Stored data entries:
***
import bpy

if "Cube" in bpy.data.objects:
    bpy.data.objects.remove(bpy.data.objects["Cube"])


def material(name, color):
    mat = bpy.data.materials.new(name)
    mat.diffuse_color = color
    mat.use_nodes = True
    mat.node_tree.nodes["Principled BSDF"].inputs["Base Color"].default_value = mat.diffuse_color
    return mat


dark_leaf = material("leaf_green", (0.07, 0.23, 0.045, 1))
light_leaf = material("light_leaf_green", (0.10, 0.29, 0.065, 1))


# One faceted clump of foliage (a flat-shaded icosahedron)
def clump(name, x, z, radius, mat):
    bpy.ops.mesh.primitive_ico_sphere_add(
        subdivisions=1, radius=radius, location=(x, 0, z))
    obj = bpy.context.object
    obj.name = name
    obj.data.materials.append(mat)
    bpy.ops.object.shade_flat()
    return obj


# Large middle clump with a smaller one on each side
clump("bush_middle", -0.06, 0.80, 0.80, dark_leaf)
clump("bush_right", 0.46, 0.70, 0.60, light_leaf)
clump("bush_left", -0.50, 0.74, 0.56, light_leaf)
***
EXERCISE DESCRIPTION: From the first line to the last, return the data exactly as written.

OUTPUT FOR THIS TASK:
import bpy

if "Cube" in bpy.data.objects:
    bpy.data.objects.remove(bpy.data.objects["Cube"])


def material(name, color):
    mat = bpy.data.materials.new(name)
    mat.diffuse_color = color
    mat.use_nodes = True
    mat.node_tree.nodes["Principled BSDF"].inputs["Base Color"].default_value = mat.diffuse_color
    return mat


dark_leaf = material("leaf_green", (0.07, 0.23, 0.045, 1))
light_leaf = material("light_leaf_green", (0.10, 0.29, 0.065, 1))


# One faceted clump of foliage (a flat-shaded icosahedron)
def clump(name, x, z, radius, mat):
    bpy.ops.mesh.primitive_ico_sphere_add(
        subdivisions=1, radius=radius, location=(x, 0, z))
    obj = bpy.context.object
    obj.name = name
    obj.data.materials.append(mat)
    bpy.ops.object.shade_flat()
    return obj


# Large middle clump with a smaller one on each side
clump("bush_middle", -0.06, 0.80, 0.80, dark_leaf)
clump("bush_right", 0.46, 0.70, 0.60, light_leaf)
clump("bush_left", -0.50, 0.74, 0.56, light_leaf)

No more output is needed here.